creativity and motivation. Although I’m certain that’s not her
ambition, her research often rejects the shibboleths of creativity and
motivation, so much that if her fingerprint is on the research, I’ll
quickly pick it up.
For example, most execs believe that people come up with their best
work when time is tight. Push them and they’ll perform better.
Amabile found that that’s not at all the case. Indeed, when you’re
under the gun time-wise, you’ll think far less creatively.
In yesterday’s post on ten breakthrough ideas, I noted that for my
business in development and performance improvement, this was the most
As the Harvard Business Review summary indicates, Amabile and
colleagues completed research over several years and with more than 600
managers.
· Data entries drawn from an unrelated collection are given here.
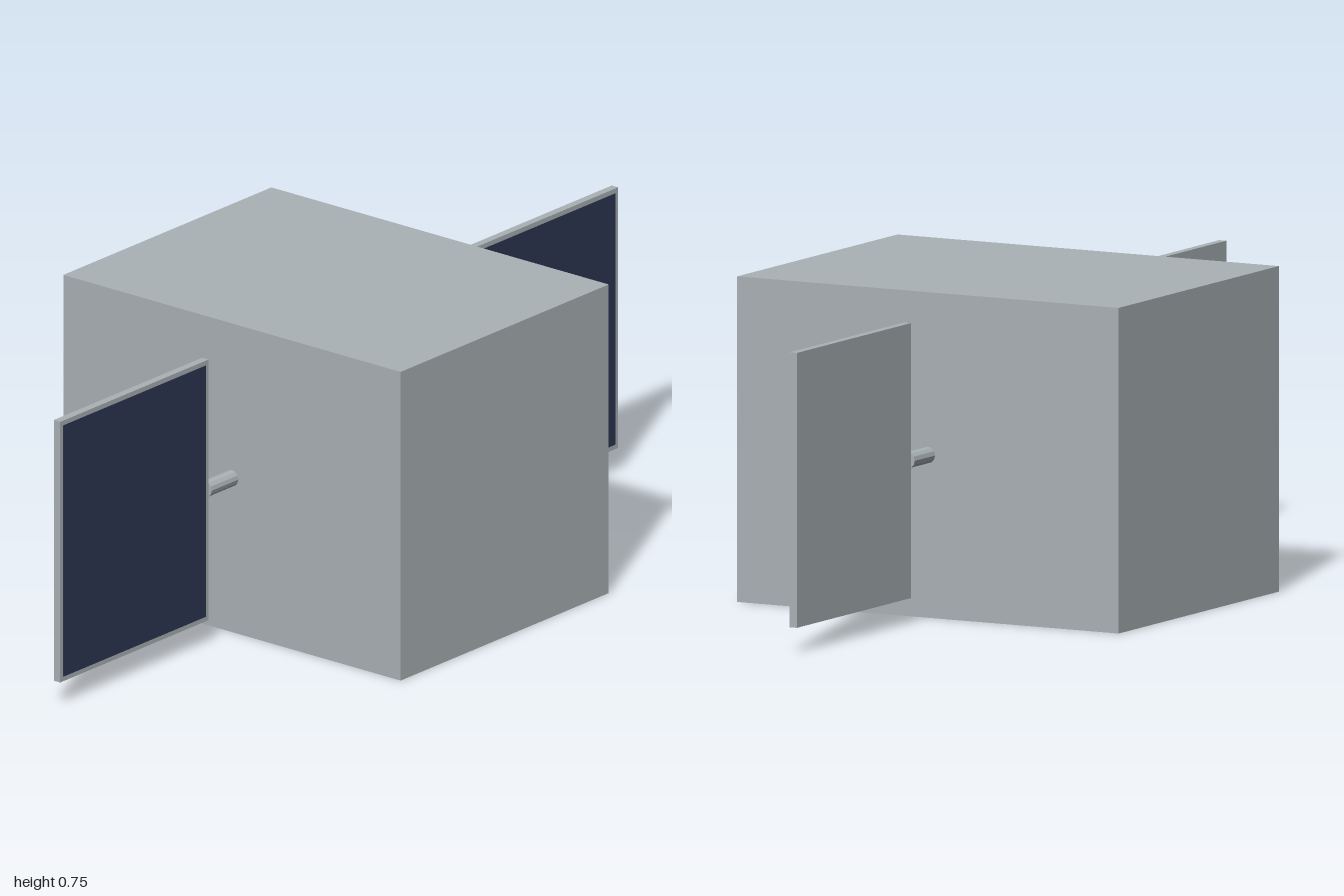
import * as THREE from 'three';

export function createModel() {
  const model = new THREE.Group();
  const grey = new THREE.MeshStandardMaterial({ color: 0xaab2b5 });
  grey.name = 'hullGrey';
  const navy = new THREE.MeshStandardMaterial({ color: 0x2e3753 });
  navy.name = 'cellNavy';

  function add(parent, name, geometry, material, x, y, z) {
    const mesh = new THREE.Mesh(geometry, material);
    mesh.name = name;
    mesh.position.set(x, y, z);
    parent.add(mesh);
    return mesh;
  }

  // Main box
  const midY = 0.376;
  add(model, 'body', new THREE.BoxGeometry(0.746, 0.752, 1), grey, 0, midY, 0);

  // Faceted strut shared by both sides
  const strutGeometry = new THREE.CylinderGeometry(0.019, 0.019, 0.096, 12).toNonIndexed();
  strutGeometry.rotateZ(Math.PI / 2);
  strutGeometry.computeVertexNormals();

  // A wing on each side: strut, framed panel and a cell sheet on the front only
  for (const side of [-1, 1]) {
    const wing = new THREE.Group();
    wing.name = side > 0 ? 'leftWing' : 'rightWing';
    add(wing, 'strut', strutGeometry, grey, side * 0.42, midY, 0);
    add(wing, 'panel', new THREE.BoxGeometry(0.532, 0.635, 0.019), grey, side * 0.734, midY, 0);
    add(wing, 'solarCells', new THREE.BoxGeometry(0.51, 0.612, 0.002), navy, side * 0.734, midY, 0.0096);
    model.add(wing);
  }
  return model;
}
The study tracked the day-to-day activities, emotions, and
motivational levels of workers in different settings. Amazingly, the
research showed that the top motivator of performance is what the execs
considered to be least significant.
Executives thought that recognition for good work was the number one
motivating factor. The research showed that the real issue of
motivation is progress. In other words, when knowledge
workers have the sense that they’re making headway in their job, or
that they’re getting the support necessary for overcoming obstacles,
then their drive to succeed is at is most meaningful.
But, when employees feel that they are spinning their wheels or
having to deal with roadblocks to meaningful accomplishment, their
moods and motives are at the lowest.
The good news about this research finding is that the key to
motivation turns out to be under the control of the manager. It
doesn’t depend on elaborate incentive systems. You don’t have to spend
time trying to figure out what’s really inside your employee’s black
box of a brain.
Here are Amabile’s recommendations:
- Take care to clarify goals.
- Ensure that people’s efforts are properly supported.
- Keep from exerting time pressure so intense that minor glitches become crises.
The research does reveal that recognition motivates. So celebrate progress, even incremental progresss.